Records excerpted from a collection:
--- --- ---
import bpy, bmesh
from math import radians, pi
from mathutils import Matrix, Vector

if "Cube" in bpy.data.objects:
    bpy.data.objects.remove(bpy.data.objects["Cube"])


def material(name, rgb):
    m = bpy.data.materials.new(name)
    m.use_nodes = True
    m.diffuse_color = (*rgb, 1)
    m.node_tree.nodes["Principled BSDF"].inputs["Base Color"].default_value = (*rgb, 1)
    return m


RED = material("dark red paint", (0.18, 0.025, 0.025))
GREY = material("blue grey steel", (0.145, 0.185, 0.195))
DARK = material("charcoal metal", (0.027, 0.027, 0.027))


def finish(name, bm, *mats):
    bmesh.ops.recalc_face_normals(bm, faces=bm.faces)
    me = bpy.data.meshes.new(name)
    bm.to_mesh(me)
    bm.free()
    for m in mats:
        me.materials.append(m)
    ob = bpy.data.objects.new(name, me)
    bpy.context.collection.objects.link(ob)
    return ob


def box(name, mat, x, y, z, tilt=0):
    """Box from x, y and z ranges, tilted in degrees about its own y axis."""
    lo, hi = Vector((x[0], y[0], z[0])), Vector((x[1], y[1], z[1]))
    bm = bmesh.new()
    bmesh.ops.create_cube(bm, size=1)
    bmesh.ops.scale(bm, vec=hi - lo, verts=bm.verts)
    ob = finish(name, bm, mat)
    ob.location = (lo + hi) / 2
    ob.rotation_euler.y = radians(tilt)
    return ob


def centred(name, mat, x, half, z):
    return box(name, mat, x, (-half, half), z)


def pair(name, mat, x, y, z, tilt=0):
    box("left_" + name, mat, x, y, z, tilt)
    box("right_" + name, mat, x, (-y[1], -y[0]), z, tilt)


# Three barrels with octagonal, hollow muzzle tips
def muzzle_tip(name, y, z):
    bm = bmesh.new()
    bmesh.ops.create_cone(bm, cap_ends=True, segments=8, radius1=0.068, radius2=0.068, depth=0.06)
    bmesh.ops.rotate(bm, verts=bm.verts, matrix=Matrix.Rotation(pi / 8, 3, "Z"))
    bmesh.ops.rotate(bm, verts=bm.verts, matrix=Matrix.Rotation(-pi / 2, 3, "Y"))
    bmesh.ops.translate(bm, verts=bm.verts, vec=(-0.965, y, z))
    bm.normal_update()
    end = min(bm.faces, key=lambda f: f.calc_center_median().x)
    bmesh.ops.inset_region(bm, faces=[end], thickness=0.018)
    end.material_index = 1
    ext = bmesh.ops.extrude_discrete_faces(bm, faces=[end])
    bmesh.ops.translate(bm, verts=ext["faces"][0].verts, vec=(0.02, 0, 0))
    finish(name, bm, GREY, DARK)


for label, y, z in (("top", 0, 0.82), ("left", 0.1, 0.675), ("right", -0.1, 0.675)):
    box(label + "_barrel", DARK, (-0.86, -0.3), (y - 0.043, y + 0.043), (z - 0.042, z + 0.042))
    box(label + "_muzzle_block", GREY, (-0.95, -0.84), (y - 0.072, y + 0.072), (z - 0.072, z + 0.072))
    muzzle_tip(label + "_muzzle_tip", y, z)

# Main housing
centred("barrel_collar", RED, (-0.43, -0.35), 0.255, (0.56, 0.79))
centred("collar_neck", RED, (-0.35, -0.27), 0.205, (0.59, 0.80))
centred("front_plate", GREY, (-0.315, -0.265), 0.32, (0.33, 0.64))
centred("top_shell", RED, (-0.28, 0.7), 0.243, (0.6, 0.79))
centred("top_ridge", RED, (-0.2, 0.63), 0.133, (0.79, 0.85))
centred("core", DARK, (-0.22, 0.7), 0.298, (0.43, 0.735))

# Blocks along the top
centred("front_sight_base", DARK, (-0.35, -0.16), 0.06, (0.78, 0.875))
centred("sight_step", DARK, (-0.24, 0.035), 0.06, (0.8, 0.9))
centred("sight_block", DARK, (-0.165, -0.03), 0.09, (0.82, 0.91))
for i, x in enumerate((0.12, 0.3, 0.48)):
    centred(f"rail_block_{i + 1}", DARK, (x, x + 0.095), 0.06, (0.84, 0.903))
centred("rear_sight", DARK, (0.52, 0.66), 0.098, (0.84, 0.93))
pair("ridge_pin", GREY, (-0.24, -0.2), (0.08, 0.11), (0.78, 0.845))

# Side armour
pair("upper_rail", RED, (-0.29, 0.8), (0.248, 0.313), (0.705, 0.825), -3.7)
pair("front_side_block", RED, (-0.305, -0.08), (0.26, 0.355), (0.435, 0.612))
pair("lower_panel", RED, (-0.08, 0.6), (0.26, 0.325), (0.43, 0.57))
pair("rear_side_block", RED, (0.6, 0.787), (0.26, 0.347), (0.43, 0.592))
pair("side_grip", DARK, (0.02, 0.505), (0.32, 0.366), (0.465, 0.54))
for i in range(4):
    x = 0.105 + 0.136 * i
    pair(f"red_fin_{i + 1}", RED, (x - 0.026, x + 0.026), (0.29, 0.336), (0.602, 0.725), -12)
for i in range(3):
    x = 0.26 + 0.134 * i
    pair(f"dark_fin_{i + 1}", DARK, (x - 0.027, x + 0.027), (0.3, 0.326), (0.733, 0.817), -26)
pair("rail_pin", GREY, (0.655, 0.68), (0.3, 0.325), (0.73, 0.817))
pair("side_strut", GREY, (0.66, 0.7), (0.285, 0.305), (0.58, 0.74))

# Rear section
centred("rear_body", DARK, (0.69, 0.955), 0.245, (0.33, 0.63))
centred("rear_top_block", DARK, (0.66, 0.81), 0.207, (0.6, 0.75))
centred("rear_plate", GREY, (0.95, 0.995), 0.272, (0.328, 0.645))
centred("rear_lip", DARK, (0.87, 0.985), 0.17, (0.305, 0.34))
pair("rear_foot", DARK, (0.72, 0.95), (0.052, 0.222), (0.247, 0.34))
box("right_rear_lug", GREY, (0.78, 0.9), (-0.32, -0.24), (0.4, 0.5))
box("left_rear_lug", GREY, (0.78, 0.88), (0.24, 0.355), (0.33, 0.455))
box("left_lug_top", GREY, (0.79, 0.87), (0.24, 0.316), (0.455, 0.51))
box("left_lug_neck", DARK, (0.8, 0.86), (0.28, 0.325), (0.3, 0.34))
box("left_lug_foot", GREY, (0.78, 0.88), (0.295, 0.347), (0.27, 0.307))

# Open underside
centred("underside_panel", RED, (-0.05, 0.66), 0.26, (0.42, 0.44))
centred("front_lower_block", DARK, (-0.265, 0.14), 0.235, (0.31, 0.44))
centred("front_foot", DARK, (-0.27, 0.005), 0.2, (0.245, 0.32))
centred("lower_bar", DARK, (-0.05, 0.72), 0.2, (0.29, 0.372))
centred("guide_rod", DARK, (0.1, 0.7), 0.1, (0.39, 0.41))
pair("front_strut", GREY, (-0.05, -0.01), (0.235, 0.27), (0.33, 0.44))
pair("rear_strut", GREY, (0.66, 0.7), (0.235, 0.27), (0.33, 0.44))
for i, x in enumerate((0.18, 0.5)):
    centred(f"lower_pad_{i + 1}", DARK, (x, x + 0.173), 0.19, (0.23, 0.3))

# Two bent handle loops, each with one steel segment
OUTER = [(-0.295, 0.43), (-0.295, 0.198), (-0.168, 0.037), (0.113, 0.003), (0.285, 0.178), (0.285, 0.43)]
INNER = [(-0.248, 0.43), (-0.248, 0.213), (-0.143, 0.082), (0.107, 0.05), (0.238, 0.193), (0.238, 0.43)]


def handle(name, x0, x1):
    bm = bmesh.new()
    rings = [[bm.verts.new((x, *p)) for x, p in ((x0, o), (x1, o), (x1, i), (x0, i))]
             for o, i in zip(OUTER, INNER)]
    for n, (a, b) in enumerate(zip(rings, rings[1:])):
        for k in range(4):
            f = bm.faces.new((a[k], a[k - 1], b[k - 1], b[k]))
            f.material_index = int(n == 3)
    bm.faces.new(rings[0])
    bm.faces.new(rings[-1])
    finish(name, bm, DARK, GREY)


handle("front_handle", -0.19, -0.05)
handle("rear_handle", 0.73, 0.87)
--- --- ---
▶ What needs to be done
Taking the lines above, repeat exactly those from the line that contains "0.7), (0.235, 0.27), (0.33, 0.44))" through the line that contains "for o, i in zip(OUTER, INNER)]", and both of those lines as well. Include nothing else.

▶ Response
pair("rear_strut", GREY, (0.66, 0.7), (0.235, 0.27), (0.33, 0.44))
for i, x in enumerate((0.18, 0.5)):
    centred(f"lower_pad_{i + 1}", DARK, (x, x + 0.173), 0.19, (0.23, 0.3))

# Two bent handle loops, each with one steel segment
OUTER = [(-0.295, 0.43), (-0.295, 0.198), (-0.168, 0.037), (0.113, 0.003), (0.285, 0.178), (0.285, 0.43)]
INNER = [(-0.248, 0.43), (-0.248, 0.213), (-0.143, 0.082), (0.107, 0.05), (0.238, 0.193), (0.238, 0.43)]


def handle(name, x0, x1):
    bm = bmesh.new()
    rings = [[bm.verts.new((x, *p)) for x, p in ((x0, o), (x1, o), (x1, i), (x0, i))]
             for o, i in zip(OUTER, INNER)]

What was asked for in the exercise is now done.